While the adoption of simulation and other virtual technologies was already underway in nurse education before COVID-19 hit, the pandemic accelerated rapid adoption of virtual simulation, virtually overnight, to help fulfill the necessary clinical time requirements for graduation. This shift was a necessary one, as virtual simulation has proven its value as an essential resource for nursing schools to bridge the gap between classroom and clinical practice, including the use of high-fidelity manikin-based simulation, to ensure professional competency for nurses about to enter the field. It also provides an essential training resource for nurses to learn how to personalize and individualize care based on patient needs and clinical cues.
Simulation programs have offered a vital stand-in for real-world clinical sites that have been unable to take on nursing students during the pandemic. By mirroring real clinical practice, virtual simulation teaches nursing students to recognize and analyze cues such as pain, paleness, urticaria — effectively to take action and respond to unfolding visual and audio responses from the patient to improve clinical reasoning skills in a safe virtual environment. Simulated nursing education programs also offer end-to-end practice instruction, including reflective practice and debriefing after the simulated interaction is complete.
While this technology has been in use for nearly a decade, the last two years have accelerated adoption of virtual tools in and out of classrooms. Simulation can offer a sustained impact on nursing by addressing the shortage of clinical sites that has been a limiting factor to nursing school admission.

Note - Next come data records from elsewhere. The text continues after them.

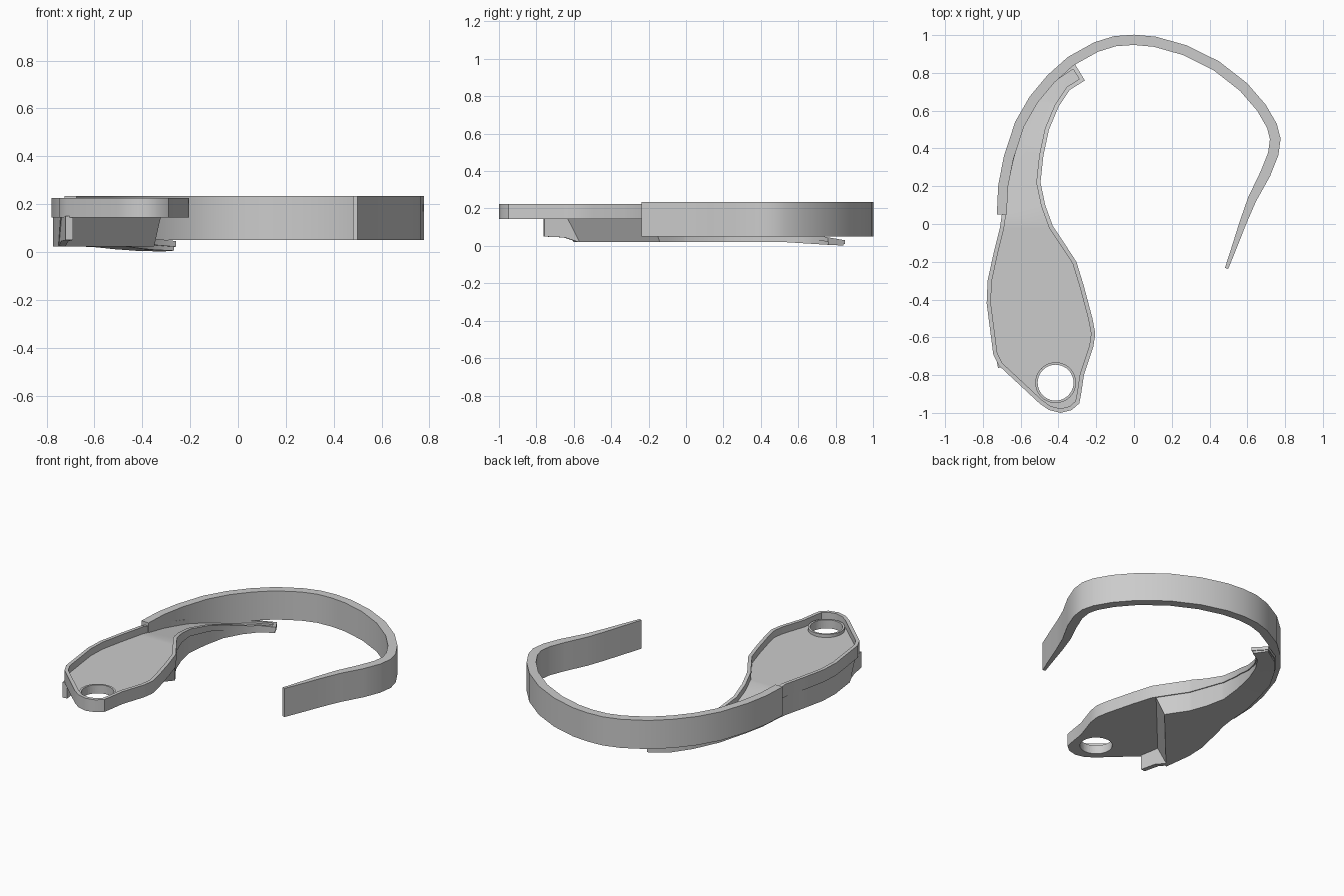
import bpy, bmesh, math
from mathutils import Vector

if "Cube" in bpy.data.objects:
    bpy.data.objects.remove(bpy.data.objects["Cube"])

grey = bpy.data.materials.new("light_grey")
grey.use_nodes = True
grey.diffuse_color = (0.6, 0.6, 0.6, 1)
grey.node_tree.nodes["Principled BSDF"].inputs["Base Color"].default_value = (0.6, 0.6, 0.6, 1)


def finish(name, bm, angle=30):
    bmesh.ops.recalc_face_normals(bm, faces=bm.faces)
    mesh = bpy.data.meshes.new(name)
    bm.to_mesh(mesh)
    bm.free()
    ob = bpy.data.objects.new(name, mesh)
    bpy.context.collection.objects.link(ob)
    mesh.materials.append(grey)
    bpy.ops.object.select_all(action="DESELECT")
    ob.select_set(True)
    bpy.context.view_layer.objects.active = ob
    bpy.ops.object.shade_smooth_by_angle(angle=math.radians(angle))
    return ob


def interp(table, t):
    for (a, u), (b, v) in zip(table, table[1:]):
        if t <= b:
            return u + (v - u) * max(0, t - a) / (b - a)
    return table[-1][1]


def offset(points, dist, closed=True):
    """Shift a path to its left by dist, mitred at the corners."""
    n, out = len(points), []
    for i, p in enumerate(points):
        a = points[i - 1] if closed or i else None
        b = points[(i + 1) % n] if closed or i < n - 1 else None
        d1 = (p - a).normalized() if a else (b - p).normalized()
        d2 = (b - p).normalized() if b else d1
        n1, n2 = Vector((-d1.y, d1.x)), Vector((-d2.y, d2.x))
        m = (n1 + n2).normalized()
        d = dist[i] if isinstance(dist, list) else dist
        out.append(p + m * d / max(0.6, m.dot(n1)))
    return out


def ring(bm, pts, z):
    return [bm.verts.new((p[0], p[1], z)) for p in pts]


def walls(bm, a, b):
    for i in range(len(a)):
        j = (i + 1) % len(a)
        bm.faces.new((a[i], a[j], b[j], b[i]))


def slice_y(bm):
    for y in (0, 0.2, 0.4, 0.65):
        bmesh.ops.bisect_plane(bm, geom=bm.verts[:] + bm.edges[:] + bm.faces[:],
                               plane_co=(0, y, 0), plane_no=(0, 1, 0))


# Height rules along the length
def top_z(y):
    return interp([(0, 0.225), (0.4, 0.14), (0.65, 0.065), (0.85, 0.03)], y)


def floor_z(y):
    return top_z(y) - interp([(0, 0.045), (0.85, 0.01)], y)


def under_z(y):
    return min(0.145, floor_z(y) - 0.01)


def base_z(y):
    return interp([(0.5, 0.022), (0.82, 0.002)], y)


# Plan outline, counter-clockwise
plan = [Vector(p) for p in [
    (-.70, .05), (-.71, -.02), (-.74, -.14), (-.775, -.3), (-.78, -.42), (-.745, -.69),
    (-.715, -.75), (-.5, -.95), (-.45, -.985), (-.39, -1), (-.33, -.985), (-.29, -.95),
    (-.28, -.9), (-.265, -.8), (-.215, -.65), (-.205, -.58), (-.22, -.5), (-.265, -.33),
    (-.305, -.2), (-.37, -.1), (-.43, -.01), (-.47, .1), (-.495, .22), (-.48, .36),
    (-.45, .5), (-.4, .62), (-.34, .71), (-.26, .76), (-.315, .85), (-.43, .775),
    (-.52, .67), (-.61, .52), (-.66, .34), (-.69, .2)]]

# Shallow tray with a raised rim
bm = bmesh.new()
inner = offset(plan, 0.022)
levels = [ring(bm, plan, 0), ring(bm, plan, 2), ring(bm, inner, 2), ring(bm, inner, 1)]
for a, b in zip(levels, levels[1:]):
    walls(bm, a, b)
bm.faces.new(levels[0])
bm.faces.new(levels[3])
slice_y(bm)
for v in bm.verts:
    v.co.z = (under_z, floor_z, top_z)[round(v.co.z)](v.co.y)
tray = finish("tray", bm)

# Round hole through the tray
hole = (-0.415, -0.84)
bpy.ops.mesh.primitive_cylinder_add(vertices=40, radius=0.095, depth=1, location=(*hole, 0))
cutter = bpy.context.object
cutter.hide_render = True
mod = tray.modifiers.new("hole", "BOOLEAN")
mod.object, mod.solver = cutter, "EXACT"
bpy.context.view_layer.objects.active = tray
bpy.ops.object.modifier_apply(modifier="hole")
bpy.data.objects.remove(cutter)

# Raised lip around the hole
bm = bmesh.new()
circle = [Vector((math.cos(i * math.tau / 40), math.sin(i * math.tau / 40))) for i in range(40)]
loops = [ring(bm, [c * r + Vector(hole) for c in circle], z)
         for r, z in ((0.095, 0.15), (0.095, 0.2), (0.108, 0.2), (0.108, 0.15))]
for a, b in zip(loops, loops[1:] + loops[:1]):
    walls(bm, a, b)
finish("hole_lip", bm)

# Deep body below the tray, cut off by a slanted front step
bm = bmesh.new()
outline = offset(plan, 0.006)
low, high = ring(bm, outline, 0), ring(bm, outline, 1)
walls(bm, low, high)
bm.faces.new(low)
bm.faces.new(high)
slice_y(bm)
for v in bm.verts:
    v.co.z = under_z(v.co.y) + 0.004 if v.co.z > 0.5 else base_z(v.co.y)
cut = bmesh.ops.bisect_plane(bm, geom=bm.verts[:] + bm.edges[:] + bm.faces[:],
                             plane_co=(-0.75, -0.6, 0.02), plane_no=(0.756, -0.655, -0.4),
                             clear_outer=True)
edges = [e for e in cut["geom_cut"] if isinstance(e, bmesh.types.BMEdge)]
bmesh.ops.holes_fill(bm, edges=edges)
finish("lower_body", bm)

# Small fin that carries the outer wall forward under the tray
bm = bmesh.new()
profile = [(0, 0.15), (0, 0.05), (0.11, 0.045), (0.18, 0.022), (0.24, 0.022), (0.24, 0.15)]
start, along, side = Vector((-.72, -.762)), Vector((-.17, .985)), Vector((.985, .17))
sides = []
for d in (0, 0.03):
    pts = [(start + along * t + side * d, z) for t, z in profile]
    sides.append([bm.verts.new((p.x, p.y, z)) for p, z in pts])
    bm.faces.new(sides[-1])
walls(bm, *sides)
finish("outer_fin", bm)

# Curved hook band, tapering to its free end
path = [Vector(p) for p in [
    (-.7, .05), (-.693, .2), (-.664, .35), (-.605, .53), (-.53, .66), (-.44, .768),
    (-.335, .862), (-.2, .937), (-.1, .968), (0, .975), (.11, .965), (.27, .92),
    (.435, .838), (.58, .725), (.675, .615), (.73, .52), (.748, .45), (.737, .37),
    (.695, .265), (.625, .13), (.578, .01), (.532, -.12), (.49, -.235)]]
half = [interp([(0, 0.026), (18, 0.028), (22, 0.009)], i) for i in range(len(path))]
left = offset(path, half, closed=False)
right = offset(path, [-h for h in half], closed=False)
bm = bmesh.new()
rows = [ring(bm, p, z) for p, z in ((left, .05), (right, .05), (right, .235), (left, .235))]
for a, b in zip(rows, rows[1:] + rows[:1]):
    for i in range(len(path) - 1):
        bm.faces.new((a[i], a[i + 1], b[i + 1], b[i]))
for i in (0, -1):
    bm.faces.new([r[i] for r in rows])
finish("hook_band", bm)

While our frontline nurses are continuing to provide care throughout this pandemic, healthcare systems are embracing the opportunity to innovate and modernize their practices to better support their nurses. At the same time, academia continues to innovate to ensure the ripple effects of the pandemic don’t impact the critical nursing education system. Effecting change at the education level is crucial and will positively affect the nursing profession as a whole, creating more practice-ready nurses who are equipped to manage the demands of real-world practice. Staring Nurses Month in the face, we need to enact immediate change at both the practice and academic level to create a more resilient nursing workforce and continue delivering the best care possible to patients.